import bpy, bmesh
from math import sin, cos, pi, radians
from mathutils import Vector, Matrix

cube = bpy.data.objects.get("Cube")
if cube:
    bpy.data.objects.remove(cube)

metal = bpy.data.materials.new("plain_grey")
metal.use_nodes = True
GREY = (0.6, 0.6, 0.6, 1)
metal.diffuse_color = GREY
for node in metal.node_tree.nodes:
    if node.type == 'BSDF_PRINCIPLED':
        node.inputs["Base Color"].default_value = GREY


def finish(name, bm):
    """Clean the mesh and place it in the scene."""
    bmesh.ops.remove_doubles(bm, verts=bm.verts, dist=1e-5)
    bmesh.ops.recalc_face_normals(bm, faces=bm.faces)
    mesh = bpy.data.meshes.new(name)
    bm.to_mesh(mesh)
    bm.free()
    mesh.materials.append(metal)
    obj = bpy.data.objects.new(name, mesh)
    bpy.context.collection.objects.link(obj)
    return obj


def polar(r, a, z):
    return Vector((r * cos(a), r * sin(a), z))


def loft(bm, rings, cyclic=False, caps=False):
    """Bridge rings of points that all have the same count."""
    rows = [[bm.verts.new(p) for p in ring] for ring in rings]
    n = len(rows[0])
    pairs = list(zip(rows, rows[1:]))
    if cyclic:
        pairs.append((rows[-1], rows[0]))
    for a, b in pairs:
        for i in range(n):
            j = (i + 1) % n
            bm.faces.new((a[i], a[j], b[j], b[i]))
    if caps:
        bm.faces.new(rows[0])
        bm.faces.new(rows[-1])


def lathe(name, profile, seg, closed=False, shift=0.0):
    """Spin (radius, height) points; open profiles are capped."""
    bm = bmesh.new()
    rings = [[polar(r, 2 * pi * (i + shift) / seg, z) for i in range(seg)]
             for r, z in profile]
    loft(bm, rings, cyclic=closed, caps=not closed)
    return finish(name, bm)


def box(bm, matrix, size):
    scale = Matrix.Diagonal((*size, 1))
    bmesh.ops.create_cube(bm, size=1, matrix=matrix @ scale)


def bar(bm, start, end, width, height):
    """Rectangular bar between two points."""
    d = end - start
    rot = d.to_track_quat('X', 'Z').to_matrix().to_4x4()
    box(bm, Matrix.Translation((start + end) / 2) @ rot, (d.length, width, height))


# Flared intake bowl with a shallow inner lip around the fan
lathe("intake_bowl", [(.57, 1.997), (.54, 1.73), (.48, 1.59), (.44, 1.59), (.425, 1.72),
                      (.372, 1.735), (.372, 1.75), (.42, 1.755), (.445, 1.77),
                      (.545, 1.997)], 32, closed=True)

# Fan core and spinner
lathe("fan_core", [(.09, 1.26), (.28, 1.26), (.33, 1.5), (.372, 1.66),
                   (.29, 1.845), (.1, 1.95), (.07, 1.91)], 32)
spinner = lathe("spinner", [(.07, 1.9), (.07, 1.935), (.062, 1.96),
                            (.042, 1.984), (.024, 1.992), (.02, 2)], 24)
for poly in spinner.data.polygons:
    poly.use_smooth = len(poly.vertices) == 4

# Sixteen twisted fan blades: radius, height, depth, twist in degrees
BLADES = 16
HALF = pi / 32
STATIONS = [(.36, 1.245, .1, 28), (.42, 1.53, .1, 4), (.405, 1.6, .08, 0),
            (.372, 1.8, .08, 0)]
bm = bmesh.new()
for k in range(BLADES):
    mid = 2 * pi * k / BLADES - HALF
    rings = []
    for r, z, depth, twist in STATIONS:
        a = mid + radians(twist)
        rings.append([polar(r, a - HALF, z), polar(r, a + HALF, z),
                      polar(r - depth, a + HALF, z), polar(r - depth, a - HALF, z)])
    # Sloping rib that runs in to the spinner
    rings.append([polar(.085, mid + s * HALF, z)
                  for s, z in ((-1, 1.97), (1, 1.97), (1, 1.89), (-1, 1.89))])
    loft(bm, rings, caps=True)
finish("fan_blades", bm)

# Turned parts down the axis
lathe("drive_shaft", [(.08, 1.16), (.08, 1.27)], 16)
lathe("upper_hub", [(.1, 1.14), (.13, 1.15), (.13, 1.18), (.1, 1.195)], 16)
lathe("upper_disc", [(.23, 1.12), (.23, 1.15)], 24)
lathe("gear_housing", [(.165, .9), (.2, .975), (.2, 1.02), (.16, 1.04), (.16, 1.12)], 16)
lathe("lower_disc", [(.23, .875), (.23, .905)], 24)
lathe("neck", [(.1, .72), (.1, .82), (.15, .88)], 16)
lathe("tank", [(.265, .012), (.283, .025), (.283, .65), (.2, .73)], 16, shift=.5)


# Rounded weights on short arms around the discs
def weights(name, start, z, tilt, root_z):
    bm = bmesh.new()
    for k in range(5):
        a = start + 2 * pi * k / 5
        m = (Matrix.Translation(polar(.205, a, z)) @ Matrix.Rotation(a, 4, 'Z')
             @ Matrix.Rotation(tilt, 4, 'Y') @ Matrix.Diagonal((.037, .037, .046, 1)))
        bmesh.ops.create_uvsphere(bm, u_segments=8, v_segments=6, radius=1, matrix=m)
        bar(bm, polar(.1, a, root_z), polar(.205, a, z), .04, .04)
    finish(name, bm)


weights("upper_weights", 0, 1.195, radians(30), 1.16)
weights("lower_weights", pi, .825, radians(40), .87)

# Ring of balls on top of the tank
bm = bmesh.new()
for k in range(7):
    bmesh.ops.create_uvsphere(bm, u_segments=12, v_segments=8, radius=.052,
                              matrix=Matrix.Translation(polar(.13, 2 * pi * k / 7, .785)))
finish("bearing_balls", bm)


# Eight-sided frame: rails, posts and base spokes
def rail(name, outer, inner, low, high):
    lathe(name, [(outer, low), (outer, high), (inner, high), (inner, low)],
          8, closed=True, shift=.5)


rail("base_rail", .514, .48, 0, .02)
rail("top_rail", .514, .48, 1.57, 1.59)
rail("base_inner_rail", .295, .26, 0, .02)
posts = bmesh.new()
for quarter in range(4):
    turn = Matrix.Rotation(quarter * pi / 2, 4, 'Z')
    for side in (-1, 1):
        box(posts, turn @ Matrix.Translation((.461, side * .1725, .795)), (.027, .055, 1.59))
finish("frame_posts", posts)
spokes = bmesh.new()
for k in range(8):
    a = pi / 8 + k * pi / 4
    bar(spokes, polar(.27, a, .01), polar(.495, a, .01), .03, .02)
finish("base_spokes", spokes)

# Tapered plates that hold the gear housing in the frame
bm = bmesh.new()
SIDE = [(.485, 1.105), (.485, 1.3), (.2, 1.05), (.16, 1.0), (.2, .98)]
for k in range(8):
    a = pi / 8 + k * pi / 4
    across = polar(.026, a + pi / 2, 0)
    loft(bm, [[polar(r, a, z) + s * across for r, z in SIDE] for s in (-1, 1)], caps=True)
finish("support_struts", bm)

> **What is needed**:
Beginning at the line above that contains "scale = Matrix.Diagonal((*size, 1))", return each line exactly through the line that contains "rings.append([polar(.085, mid +", and no others.

> **Answer box**:
    scale = Matrix.Diagonal((*size, 1))
    bmesh.ops.create_cube(bm, size=1, matrix=matrix @ scale)


def bar(bm, start, end, width, height):
    """Rectangular bar between two points."""
    d = end - start
    rot = d.to_track_quat('X', 'Z').to_matrix().to_4x4()
    box(bm, Matrix.Translation((start + end) / 2) @ rot, (d.length, width, height))


# Flared intake bowl with a shallow inner lip around the fan
lathe("intake_bowl", [(.57, 1.997), (.54, 1.73), (.48, 1.59), (.44, 1.59), (.425, 1.72),
                      (.372, 1.735), (.372, 1.75), (.42, 1.755), (.445, 1.77),
                      (.545, 1.997)], 32, closed=True)

# Fan core and spinner
lathe("fan_core", [(.09, 1.26), (.28, 1.26), (.33, 1.5), (.372, 1.66),
                   (.29, 1.845), (.1, 1.95), (.07, 1.91)], 32)
spinner = lathe("spinner", [(.07, 1.9), (.07, 1.935), (.062, 1.96),
                            (.042, 1.984), (.024, 1.992), (.02, 2)], 24)
for poly in spinner.data.polygons:
    poly.use_smooth = len(poly.vertices) == 4

# Sixteen twisted fan blades: radius, height, depth, twist in degrees
BLADES = 16
HALF = pi / 32
STATIONS = [(.36, 1.245, .1, 28), (.42, 1.53, .1, 4), (.405, 1.6, .08, 0),
            (.372, 1.8, .08, 0)]
bm = bmesh.new()
for k in range(BLADES):
    mid = 2 * pi * k / BLADES - HALF
    rings = []
    for r, z, depth, twist in STATIONS:
        a = mid + radians(twist)
        rings.append([polar(r, a - HALF, z), polar(r, a + HALF, z),
                      polar(r - depth, a + HALF, z), polar(r - depth, a - HALF, z)])
    # Sloping rib that runs in to the spinner
    rings.append([polar(.085, mid + s * HALF, z)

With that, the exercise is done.